As camera counts rise and system complexity increases, it’s imperative for enterprise security leaders to make smart choices when it comes to a video management system. If you’re pondering where to start on your purchasing decision, Security spoke with someone who literally wrote the book on VMS systems – Brian Carle, Director of Product Strategy at Salient Systems and author of Understanding Video Management Systems: Video Security Recording Technology and Design Essentials.

“Your decision-making depends greatly on the needs of the organization,” Carle says. “From a very high level, what VMS end users should consider starts with budget and deployment size, and from there, narrowing down what are the necessary feature sets and what platforms will deliver.
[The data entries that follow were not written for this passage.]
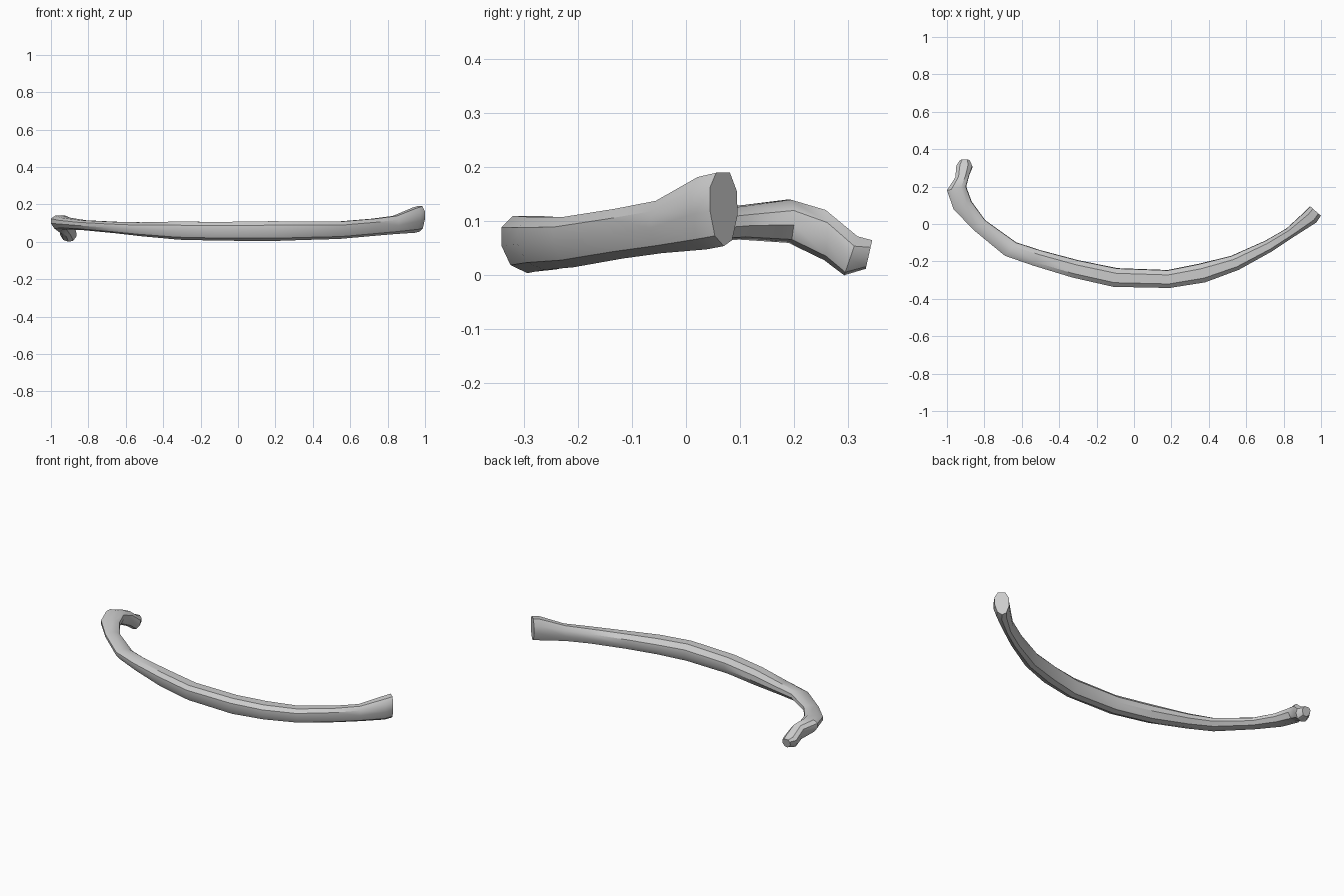
import bpy, bmesh, math
from mathutils import Vector

# Stations along the bone: outer edge xy, inner edge xy, bottom z, top z
stations = [
    (-0.950, 0.318, -0.863, 0.318, 0.000, 0.072),   # small knuckle
    (-0.955, 0.250, -0.880, 0.262, 0.028, 0.121),
    (-1.000, 0.180, -0.897, 0.200, 0.060, 0.140),
    (-0.965, 0.080, -0.868, 0.120, 0.066, 0.128),
    (-0.860, -0.030, -0.795, 0.020, 0.062, 0.115),
    (-0.690, -0.170, -0.630, -0.098, 0.046, 0.107),
    (-0.540, -0.222, -0.500, -0.140, 0.030, 0.104),
    (-0.330, -0.286, -0.300, -0.193, 0.011, 0.108),
    (-0.110, -0.336, -0.090, -0.236, 0.006, 0.106),
    (0.190, -0.342, 0.180, -0.246, 0.004, 0.110),
    (0.380, -0.312, 0.350, -0.212, 0.010, 0.108),
    (0.560, -0.245, 0.520, -0.170, 0.015, 0.108),
    (0.740, -0.145, 0.700, -0.090, 0.031, 0.123),
    (0.860, -0.065, 0.815, -0.024, 0.041, 0.138),
    (0.975, 0.008, 0.915, 0.068, 0.048, 0.182),
]
# Cross-section: across (-1 inner, 1 outer) and height (0 bottom, 1 top)
section = [(1, 0.80), (1, 0.48), (0.65, 0.14), (0.0, 0.0),
           (-0.6, 0.08), (-1, 0.42), (-0.95, 0.75), (-0.45, 1.0), (0.55, 1.0)]

bm = bmesh.new()
rings = []
for ox, oy, ix, iy, z0, z1 in stations:
    o, i = Vector((ox, oy, 0)), Vector((ix, iy, 0))
    mid, half = (o + i) / 2, (o - i) / 2
    ring = []
    for u, v in section:
        p = mid + half * u
        p.z = z0 + (z1 - z0) * v
        ring.append(bm.verts.new(p))
    rings.append(ring)

# Raised cap face at the broad end
cap = []
c = Vector((0.966, 0.052, 0.118))
side = Vector((0.034, -0.030, 0))
for u, v in section:
    p = c + Vector((0.004, 0.018, 0)) + side * u * 0.85
    p.z = 0.054 + 0.136 * v
    cap.append(bm.verts.new(p))
rings.append(cap)

# Tilted cap on the knuckle
tip = []
for u, v in section:
    tip.insert(len(tip), bm.verts.new((-0.904 - 0.026 * u, 0.333 + 0.012 * v, 0.012 + 0.053 * v)))
for v, (u, h) in zip(rings[0], section):
    v.co.y -= 0.025 * (1 - h)
rings.insert(0, tip)

n = len(section)
for a, b in zip(rings, rings[1:]):
    for k in range(n):
        bm.faces.new((a[k], a[(k + 1) % n], b[(k + 1) % n], b[k]))
bm.faces.new(rings[0])
bm.faces.new(rings[-1])
bmesh.ops.recalc_face_normals(bm, faces=bm.faces)

mesh = bpy.data.meshes.new("rib_bone")
bm.to_mesh(mesh)
bm.free()
obj = bpy.data.objects.new("rib_bone", mesh)
bpy.context.collection.objects.link(obj)
bpy.context.view_layer.objects.active = obj
obj.select_set(True)
bpy.ops.object.shade_smooth_by_angle(angle=math.radians(35))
A retailer’s set of considerations will differ from a casino’s or a prison’s.”

For example, he says, while most organizations will want to understand how the VMS will operate with existing and planned camera systems, and how it will manage bandwidth, a retailer in particular might want to ensure the system can handle centralized monitoring of multiple locations; what management features it can provide, such as centralized health monitoring and alerts, centralized software updates, management of connected cameras; and investigation tools and integrations, such as those that would tie in with point-of-sale (POS) data to detect return fraud (if a return is rung up when the surveillance system does not detect a customer at the register, for example).

On the other hand, a casino may be less concerned with a video management system’s ability to manage multiple sites and more concerned with its ability to handle a high density of cameras in one facility, and its options when it comes to system failover to reduce gaps in coverage and meet compliance requirements. A prison would want options to integrate with access management, so extra alerts could be triggered when key doors or cell blocks are opened.

“In any type of organization, and any scale of deployment, the ideal use of the technology will dictate which feature sets are critical to the organization,” Carle says.

To narrow down which features are “must haves,” Carle recommends sitting down and discussing needs with other enterprise stakeholders – any leaders in the organization with overlap with security, such as operations, facilities, legal and, especially, IT teams. The IT team’s input can be vital when it comes to determining the VMS’s effect on bandwidth and the network.

Apart from features and the scale of the system, budget is another huge facet of the VMS decision. Some basic costs associated with a VMS are the software licenses, software update agreements (a recurring cost), and the cost of hardware. Outside of that core, costs can vary depending on which feature sets are desired, and whether the system is on-premises or off-site in the cloud.

Some recurring costs for on-premises systems include:

  • Software support agreements
  • Technical support
  • Maintaining deployment & equipment costs
  • Firmware updates (maintenance)
  • General cost of maintaining IT equipment

For cloud-based solutions, enterprises face a lower upfront cost, but higher recurring costs throughout the life of the system, Carle says. In this model, end users are paying for storage, bandwidth, software fees, and potentially leasing camera equipment.

Another factor that can impact cost is the type of surveillance technology in use. “Most VMS have broad support for most manufacturers, but some have deeper support for cameras’ features,” Carle says. For example, if a camera boasts video analytics on the camera itself, that could save on VMS costs, but only if the VMS is compatible with those cameras’ analytics. Understanding exactly what results are wanted from every part of a video surveillance system early on can help when narrowing down and testing potential management solutions.

The IP and analog decision factors in here as well. For enterprises using a hybrid system of both analog and IP cameras, there are options on the management side; a hybrid VMS enables both types of cameras to interface directly with the VMS, and an IP-only VMS can still use analog cameras provided they’re connected to an encoder. Carle warns that enterprises using encoders during an upgrade progress should remember that license costs may increase as they shift from analog to IP – while an encoder may enable four analog cameras to use just one VMS license, when they’re upgraded to IP, four licenses will be needed.

To learn more, check out Carle’s book or our Video Management System infocenter.